[[no_unique_address]] on our Cracow C++ User Group online meeting.
Here are the slides and additional comments from the presentation.
Our C++ Cracow User group:
We also experienced the problems related to COVID situation, and for two months - in March and April, we had to cancel our regular monthly meetings. Fortunately, we restarted in May with Google Meet and going online :)
So far, we had two presentations by Andrzej Krzemienski:
And in July I tried to present my material.
The online presentations have their issues (for example, it’s a bit harder to “see” the whole audience and interact easily), but this style also has some positives. For instance, we can record the meetings and put it online. Hopefully, in the future, when things get back to normal, we’ll be able to take advantages of both approaches.
Ok, but here’s my presentation…
Sometime in 2016, I wrote an article about custom deleters for smart pointers.
And there is an interesting property that if you have a

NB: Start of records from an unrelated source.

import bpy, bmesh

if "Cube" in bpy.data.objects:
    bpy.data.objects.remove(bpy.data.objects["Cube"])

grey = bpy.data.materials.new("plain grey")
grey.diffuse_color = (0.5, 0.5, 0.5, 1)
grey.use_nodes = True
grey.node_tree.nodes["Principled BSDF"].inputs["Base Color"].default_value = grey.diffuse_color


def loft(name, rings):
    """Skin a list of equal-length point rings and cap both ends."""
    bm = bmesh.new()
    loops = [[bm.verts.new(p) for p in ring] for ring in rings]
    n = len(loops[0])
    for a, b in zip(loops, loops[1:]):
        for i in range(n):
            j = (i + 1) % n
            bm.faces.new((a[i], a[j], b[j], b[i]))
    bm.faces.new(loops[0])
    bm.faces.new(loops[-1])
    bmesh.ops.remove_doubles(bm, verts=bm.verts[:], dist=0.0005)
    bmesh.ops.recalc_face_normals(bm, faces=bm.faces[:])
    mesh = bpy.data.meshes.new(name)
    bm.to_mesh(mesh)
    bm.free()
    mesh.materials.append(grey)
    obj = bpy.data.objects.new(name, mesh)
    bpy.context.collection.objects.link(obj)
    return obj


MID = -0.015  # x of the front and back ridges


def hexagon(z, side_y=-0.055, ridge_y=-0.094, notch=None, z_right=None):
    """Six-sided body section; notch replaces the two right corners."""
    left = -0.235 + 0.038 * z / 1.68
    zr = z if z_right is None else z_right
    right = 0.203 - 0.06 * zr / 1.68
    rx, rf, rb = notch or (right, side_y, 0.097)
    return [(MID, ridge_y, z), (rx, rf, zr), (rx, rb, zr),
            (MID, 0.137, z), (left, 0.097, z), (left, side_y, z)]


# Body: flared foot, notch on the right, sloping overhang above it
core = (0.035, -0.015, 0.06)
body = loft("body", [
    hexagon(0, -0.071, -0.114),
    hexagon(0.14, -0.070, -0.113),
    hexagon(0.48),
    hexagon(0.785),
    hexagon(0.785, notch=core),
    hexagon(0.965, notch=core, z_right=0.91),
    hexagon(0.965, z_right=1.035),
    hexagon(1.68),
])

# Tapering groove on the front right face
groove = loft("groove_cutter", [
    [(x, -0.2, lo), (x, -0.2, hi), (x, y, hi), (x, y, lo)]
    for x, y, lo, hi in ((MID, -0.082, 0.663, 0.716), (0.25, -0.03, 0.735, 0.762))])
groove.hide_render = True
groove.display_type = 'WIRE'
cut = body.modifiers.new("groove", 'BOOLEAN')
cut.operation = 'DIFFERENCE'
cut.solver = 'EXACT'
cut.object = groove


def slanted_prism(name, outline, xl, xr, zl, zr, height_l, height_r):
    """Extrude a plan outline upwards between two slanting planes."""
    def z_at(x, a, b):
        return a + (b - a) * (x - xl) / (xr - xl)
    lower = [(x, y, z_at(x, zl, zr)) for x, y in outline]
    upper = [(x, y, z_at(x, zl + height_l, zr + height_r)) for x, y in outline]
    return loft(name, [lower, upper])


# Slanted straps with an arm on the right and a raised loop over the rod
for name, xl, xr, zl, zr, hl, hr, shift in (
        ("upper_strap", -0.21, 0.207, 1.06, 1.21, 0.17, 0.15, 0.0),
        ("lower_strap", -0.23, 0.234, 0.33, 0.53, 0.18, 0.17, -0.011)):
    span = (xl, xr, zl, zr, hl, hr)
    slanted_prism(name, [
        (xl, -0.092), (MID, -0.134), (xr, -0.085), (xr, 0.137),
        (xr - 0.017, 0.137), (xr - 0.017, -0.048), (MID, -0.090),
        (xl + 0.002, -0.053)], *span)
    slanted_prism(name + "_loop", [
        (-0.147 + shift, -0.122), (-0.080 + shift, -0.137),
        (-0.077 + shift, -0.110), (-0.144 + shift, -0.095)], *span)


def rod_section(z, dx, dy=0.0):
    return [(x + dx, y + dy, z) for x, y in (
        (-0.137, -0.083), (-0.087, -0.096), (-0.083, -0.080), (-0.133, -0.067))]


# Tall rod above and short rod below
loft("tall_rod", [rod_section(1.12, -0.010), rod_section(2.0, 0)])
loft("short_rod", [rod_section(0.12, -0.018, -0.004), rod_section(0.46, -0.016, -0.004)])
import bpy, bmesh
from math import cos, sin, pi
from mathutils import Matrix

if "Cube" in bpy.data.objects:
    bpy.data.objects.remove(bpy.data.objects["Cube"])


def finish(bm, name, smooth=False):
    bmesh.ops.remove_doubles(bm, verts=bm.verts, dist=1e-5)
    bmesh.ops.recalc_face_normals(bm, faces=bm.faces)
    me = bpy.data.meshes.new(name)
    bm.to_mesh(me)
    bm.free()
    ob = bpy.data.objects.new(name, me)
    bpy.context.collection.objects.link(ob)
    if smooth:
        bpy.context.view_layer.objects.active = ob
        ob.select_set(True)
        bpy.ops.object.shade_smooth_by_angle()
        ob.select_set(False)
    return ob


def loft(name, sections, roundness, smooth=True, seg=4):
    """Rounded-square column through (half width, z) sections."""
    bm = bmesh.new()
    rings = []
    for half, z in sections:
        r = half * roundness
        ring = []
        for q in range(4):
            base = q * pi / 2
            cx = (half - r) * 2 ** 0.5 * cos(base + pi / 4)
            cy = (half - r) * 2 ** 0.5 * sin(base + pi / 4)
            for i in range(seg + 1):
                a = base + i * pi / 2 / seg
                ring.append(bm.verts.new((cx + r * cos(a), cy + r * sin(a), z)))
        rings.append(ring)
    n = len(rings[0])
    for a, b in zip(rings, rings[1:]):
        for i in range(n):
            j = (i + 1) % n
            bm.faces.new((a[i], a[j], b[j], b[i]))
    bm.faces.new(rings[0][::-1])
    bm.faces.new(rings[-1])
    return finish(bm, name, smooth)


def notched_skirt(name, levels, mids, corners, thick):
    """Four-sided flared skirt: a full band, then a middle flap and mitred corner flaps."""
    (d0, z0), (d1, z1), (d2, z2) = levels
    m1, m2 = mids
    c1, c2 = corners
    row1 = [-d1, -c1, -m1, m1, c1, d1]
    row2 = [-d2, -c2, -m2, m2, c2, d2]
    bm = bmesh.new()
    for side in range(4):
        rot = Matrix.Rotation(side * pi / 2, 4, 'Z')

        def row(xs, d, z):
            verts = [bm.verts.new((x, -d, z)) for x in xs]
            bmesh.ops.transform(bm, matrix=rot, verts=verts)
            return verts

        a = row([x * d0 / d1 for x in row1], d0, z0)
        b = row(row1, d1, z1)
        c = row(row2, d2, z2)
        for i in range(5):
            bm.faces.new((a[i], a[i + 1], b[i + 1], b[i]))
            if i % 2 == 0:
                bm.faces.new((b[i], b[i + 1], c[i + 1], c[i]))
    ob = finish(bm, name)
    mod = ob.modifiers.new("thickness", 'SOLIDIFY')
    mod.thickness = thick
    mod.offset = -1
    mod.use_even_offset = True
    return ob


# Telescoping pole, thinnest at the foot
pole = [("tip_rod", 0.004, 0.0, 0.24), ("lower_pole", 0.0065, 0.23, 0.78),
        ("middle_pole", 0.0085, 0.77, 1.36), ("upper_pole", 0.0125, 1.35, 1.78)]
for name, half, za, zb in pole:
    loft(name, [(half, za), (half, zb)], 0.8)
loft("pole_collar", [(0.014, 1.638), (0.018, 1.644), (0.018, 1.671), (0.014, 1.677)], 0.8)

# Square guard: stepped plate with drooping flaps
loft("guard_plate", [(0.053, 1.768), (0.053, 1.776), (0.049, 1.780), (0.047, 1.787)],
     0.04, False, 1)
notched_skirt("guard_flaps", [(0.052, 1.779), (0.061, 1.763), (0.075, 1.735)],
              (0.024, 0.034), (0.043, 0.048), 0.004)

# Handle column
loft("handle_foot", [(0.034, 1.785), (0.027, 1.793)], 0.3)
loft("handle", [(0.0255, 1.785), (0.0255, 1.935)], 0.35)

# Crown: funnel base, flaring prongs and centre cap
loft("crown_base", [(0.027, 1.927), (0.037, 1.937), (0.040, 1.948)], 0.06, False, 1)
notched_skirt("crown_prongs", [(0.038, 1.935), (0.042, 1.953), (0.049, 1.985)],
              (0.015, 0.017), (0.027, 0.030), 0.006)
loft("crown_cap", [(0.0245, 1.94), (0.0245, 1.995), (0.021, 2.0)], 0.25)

unique_ptr and you provide a stateless functor, then the size of
unique_ptr is just one pointer (not two when you use a function pointer). But at that time, I didn’t investigate what the exact reason behind this capability was.
Then in February 2020, I gave a presentation on our C++ User Group about all of the C++20 features. And among them, there’s a new attribute called
[[no_unique_address]]. At that time, I also had no clear idea of what were the use cases for it.
But then I wanted to understand more of C++20 and somehow those two features: deleters for
[[no_unique_address]] started to “converge”.
As it appears with the new attribute from C++20, we can significantly simplify the code that leverages Empty Base Class Optimisation to create things like “compressed pairs” often used to store stateless callable objects like allocators or deleters.
At some point I compiled my investigation into a separate article for Patrons, and you can access it here: June 24th Updates, News, Plans, C++20 no_unique_address and Polymorphic Allocator, Extra | Bartłomiej Filipek on Patreon.
Here are the slides
And, thanks to our Group main organiser, the talk was also recorded and then uploaded on YT:
(it’s my first online live thing!) :)
If you like to hear more from the Cracow User Group, please join our meetup page. Thanks to the online presence we hope to be more “open” and allow to join the meeting even if you’re not in Cracow :)